#### WHAT THE TASK REQUIRES:
Only one stretch of the records below should be repeated. It starts with the line containing "mesh.materials.append(grey)" and goes on through the line containing "rectangle(0.09, 0.121), 2)", exactly as written.

#### MATERIAL SUPPLIED:
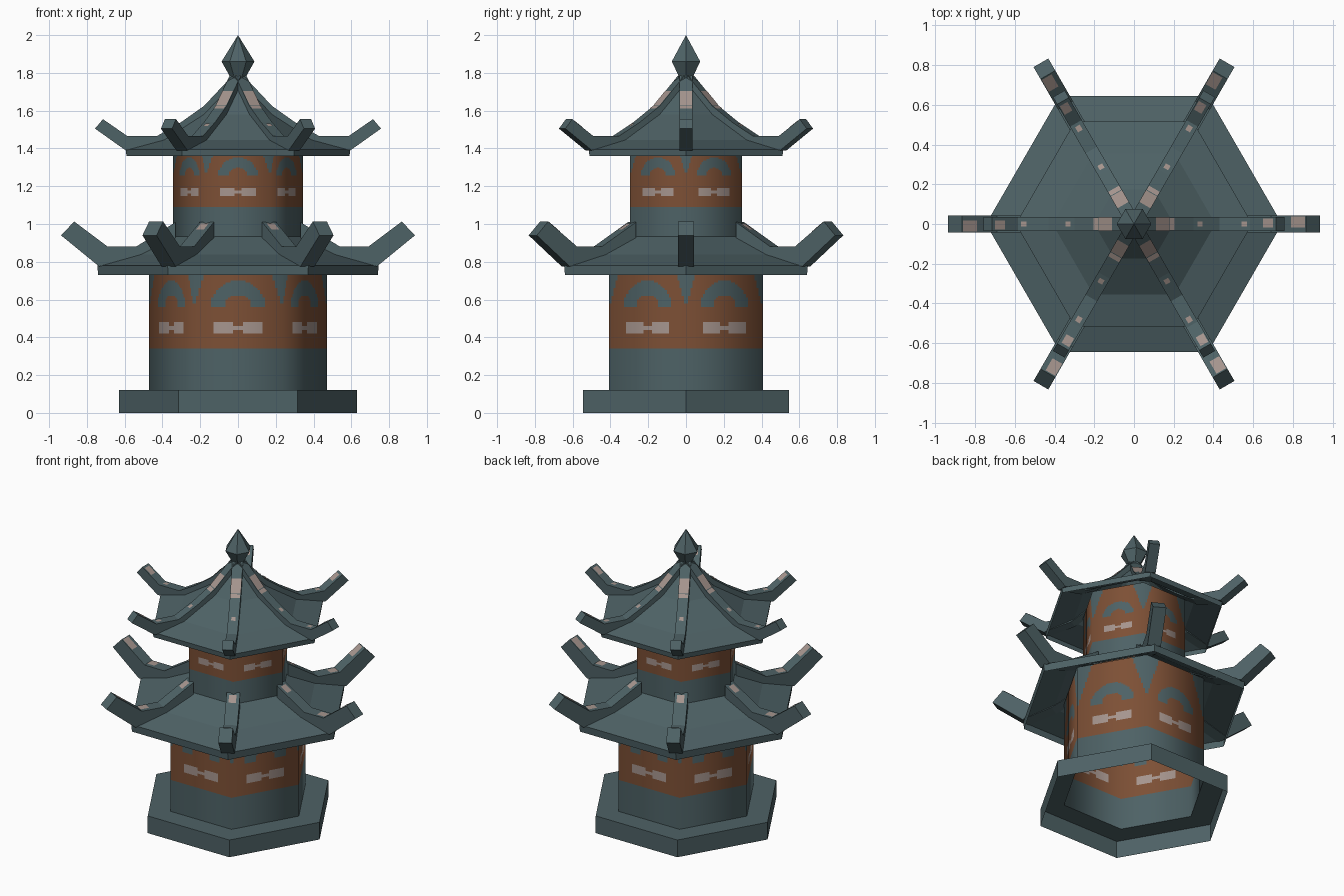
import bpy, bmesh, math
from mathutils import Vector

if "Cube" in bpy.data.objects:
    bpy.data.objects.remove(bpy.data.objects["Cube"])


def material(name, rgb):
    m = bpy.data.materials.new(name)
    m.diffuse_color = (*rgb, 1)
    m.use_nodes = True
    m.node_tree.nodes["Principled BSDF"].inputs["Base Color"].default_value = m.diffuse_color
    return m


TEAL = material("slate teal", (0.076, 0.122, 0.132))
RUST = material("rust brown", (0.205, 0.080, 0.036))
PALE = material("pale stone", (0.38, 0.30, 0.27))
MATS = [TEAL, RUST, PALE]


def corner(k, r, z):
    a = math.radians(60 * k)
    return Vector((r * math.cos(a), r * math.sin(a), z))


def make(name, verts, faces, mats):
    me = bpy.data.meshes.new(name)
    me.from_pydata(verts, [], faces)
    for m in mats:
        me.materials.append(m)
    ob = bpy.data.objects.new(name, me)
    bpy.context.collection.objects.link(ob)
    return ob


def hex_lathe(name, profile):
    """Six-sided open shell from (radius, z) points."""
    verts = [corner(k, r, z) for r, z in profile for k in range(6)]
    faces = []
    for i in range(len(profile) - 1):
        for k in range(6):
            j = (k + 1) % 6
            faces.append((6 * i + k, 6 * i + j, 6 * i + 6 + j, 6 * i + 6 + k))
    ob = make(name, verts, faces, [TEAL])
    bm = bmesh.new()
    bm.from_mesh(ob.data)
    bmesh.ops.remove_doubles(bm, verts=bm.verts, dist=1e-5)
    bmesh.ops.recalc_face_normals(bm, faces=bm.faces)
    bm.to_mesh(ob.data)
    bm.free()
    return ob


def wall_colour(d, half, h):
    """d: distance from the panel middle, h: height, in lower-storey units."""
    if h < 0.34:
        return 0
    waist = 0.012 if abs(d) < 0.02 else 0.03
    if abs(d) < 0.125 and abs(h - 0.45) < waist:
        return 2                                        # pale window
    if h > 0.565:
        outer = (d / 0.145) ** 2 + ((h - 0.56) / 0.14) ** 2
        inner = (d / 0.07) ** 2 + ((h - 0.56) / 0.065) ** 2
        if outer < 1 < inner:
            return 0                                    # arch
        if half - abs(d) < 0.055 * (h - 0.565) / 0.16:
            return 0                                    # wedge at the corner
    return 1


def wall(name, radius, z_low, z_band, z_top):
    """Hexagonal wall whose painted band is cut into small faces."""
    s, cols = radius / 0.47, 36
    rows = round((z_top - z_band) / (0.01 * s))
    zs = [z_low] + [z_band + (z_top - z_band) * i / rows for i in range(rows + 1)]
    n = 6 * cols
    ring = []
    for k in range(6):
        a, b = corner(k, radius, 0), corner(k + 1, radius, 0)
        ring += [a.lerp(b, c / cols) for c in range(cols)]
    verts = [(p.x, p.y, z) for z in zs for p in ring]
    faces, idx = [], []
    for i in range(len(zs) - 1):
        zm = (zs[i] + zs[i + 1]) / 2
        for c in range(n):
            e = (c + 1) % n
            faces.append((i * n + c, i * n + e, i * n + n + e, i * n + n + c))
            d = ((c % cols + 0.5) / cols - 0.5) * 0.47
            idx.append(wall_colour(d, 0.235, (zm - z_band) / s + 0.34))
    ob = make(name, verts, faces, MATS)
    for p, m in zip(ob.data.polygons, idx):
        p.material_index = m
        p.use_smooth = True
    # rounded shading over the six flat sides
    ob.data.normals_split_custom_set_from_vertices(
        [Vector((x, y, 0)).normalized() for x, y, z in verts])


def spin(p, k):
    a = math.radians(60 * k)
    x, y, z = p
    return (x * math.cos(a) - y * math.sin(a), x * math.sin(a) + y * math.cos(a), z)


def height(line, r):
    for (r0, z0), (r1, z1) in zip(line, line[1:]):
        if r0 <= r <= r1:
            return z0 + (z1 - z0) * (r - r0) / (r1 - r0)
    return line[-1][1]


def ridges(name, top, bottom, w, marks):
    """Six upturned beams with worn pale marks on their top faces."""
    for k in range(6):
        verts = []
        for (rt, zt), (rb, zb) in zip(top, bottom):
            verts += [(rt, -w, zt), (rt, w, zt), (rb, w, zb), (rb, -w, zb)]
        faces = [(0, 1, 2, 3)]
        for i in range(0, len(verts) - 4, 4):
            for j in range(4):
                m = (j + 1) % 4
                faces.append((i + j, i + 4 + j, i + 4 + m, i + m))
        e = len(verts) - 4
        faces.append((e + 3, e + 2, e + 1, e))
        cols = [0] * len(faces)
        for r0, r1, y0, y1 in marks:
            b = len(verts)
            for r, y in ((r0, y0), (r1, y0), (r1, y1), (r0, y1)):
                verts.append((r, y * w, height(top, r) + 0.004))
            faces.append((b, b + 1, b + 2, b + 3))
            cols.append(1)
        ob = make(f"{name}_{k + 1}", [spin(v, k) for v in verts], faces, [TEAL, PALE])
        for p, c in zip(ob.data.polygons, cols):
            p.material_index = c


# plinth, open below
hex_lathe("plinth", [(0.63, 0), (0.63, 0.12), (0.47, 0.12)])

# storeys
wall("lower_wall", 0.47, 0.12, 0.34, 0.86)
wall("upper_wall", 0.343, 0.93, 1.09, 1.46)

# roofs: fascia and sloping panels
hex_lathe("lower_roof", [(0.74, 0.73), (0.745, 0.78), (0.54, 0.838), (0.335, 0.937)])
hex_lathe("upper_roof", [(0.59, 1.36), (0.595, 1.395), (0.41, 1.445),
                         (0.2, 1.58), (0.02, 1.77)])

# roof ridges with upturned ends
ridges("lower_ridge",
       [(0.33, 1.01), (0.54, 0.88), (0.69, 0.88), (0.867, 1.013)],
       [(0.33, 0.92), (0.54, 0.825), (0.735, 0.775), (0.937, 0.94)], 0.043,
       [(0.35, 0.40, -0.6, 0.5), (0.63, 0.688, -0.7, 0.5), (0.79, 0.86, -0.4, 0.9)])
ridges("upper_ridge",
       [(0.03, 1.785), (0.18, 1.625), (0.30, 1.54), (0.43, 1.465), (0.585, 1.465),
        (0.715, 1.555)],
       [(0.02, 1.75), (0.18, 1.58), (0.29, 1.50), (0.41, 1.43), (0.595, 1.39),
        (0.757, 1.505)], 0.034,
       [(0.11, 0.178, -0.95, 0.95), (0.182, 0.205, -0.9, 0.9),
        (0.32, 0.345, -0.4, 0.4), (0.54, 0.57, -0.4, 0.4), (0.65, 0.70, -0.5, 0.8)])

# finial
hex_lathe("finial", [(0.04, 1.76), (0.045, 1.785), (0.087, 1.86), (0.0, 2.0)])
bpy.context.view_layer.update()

* * *

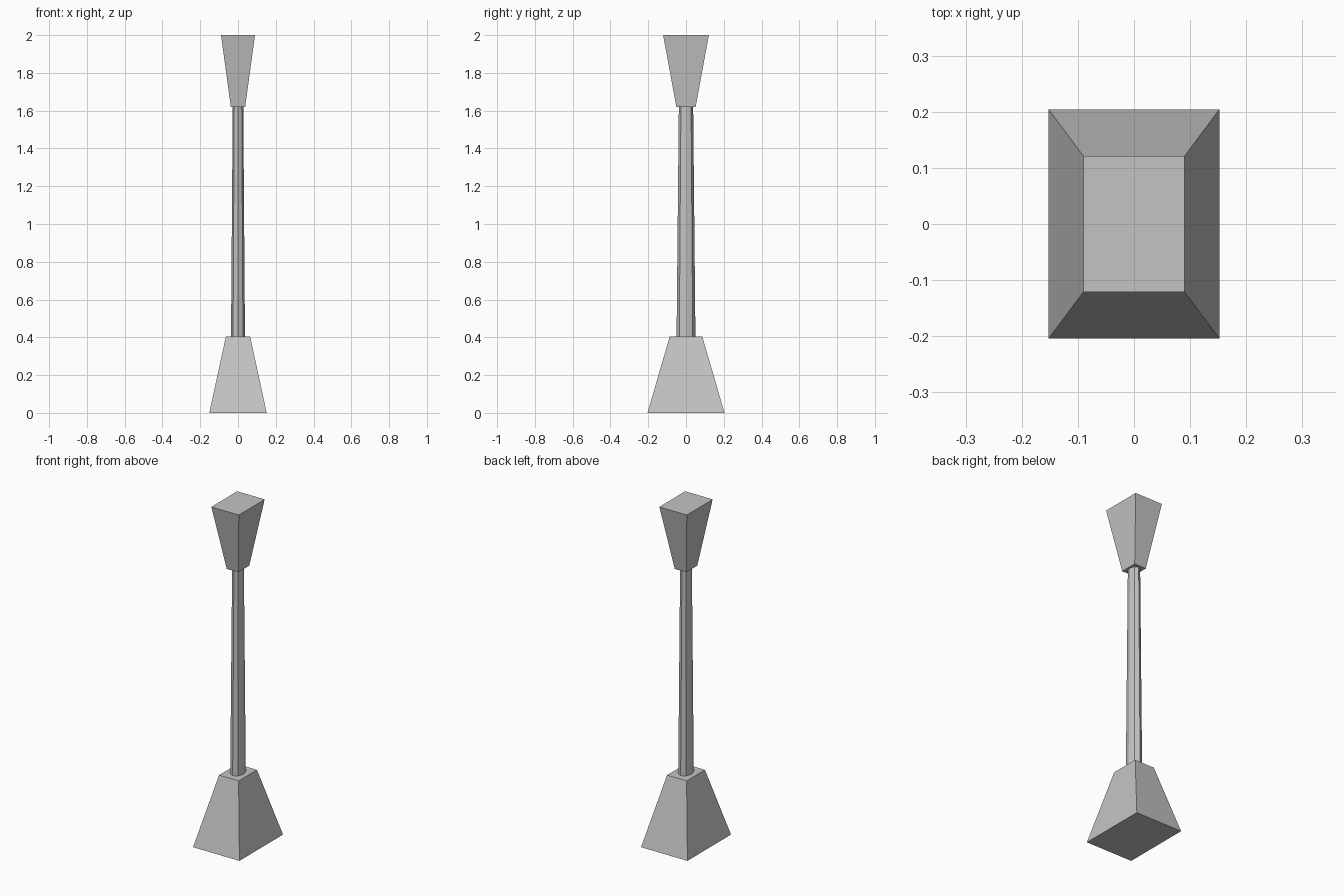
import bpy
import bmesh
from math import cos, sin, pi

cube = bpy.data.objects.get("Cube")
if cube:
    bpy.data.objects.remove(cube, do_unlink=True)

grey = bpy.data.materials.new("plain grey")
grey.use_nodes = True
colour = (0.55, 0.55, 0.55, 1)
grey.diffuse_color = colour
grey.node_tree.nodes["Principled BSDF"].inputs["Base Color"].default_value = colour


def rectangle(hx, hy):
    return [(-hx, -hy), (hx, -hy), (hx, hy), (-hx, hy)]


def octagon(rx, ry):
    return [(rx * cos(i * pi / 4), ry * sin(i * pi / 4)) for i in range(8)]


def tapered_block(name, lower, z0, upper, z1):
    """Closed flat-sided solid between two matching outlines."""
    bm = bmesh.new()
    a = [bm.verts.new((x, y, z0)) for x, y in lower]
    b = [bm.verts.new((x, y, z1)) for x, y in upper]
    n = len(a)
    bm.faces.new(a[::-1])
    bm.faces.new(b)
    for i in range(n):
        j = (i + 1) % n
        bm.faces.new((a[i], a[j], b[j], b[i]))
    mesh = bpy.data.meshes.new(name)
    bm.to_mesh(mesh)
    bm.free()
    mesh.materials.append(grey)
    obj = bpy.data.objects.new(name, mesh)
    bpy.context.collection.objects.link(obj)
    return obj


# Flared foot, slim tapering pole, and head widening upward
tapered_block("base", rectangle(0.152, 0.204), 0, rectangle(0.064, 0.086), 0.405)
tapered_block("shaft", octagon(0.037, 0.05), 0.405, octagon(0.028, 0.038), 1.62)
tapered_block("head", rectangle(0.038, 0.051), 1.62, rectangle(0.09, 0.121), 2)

#### YOUR RESPONSE:
    mesh.materials.append(grey)
    obj = bpy.data.objects.new(name, mesh)
    bpy.context.collection.objects.link(obj)
    return obj


# Flared foot, slim tapering pole, and head widening upward
tapered_block("base", rectangle(0.152, 0.204), 0, rectangle(0.064, 0.086), 0.405)
tapered_block("shaft", octagon(0.037, 0.05), 0.405, octagon(0.028, 0.038), 1.62)
tapered_block("head", rectangle(0.038, 0.051), 1.62, rectangle(0.09, 0.121), 2)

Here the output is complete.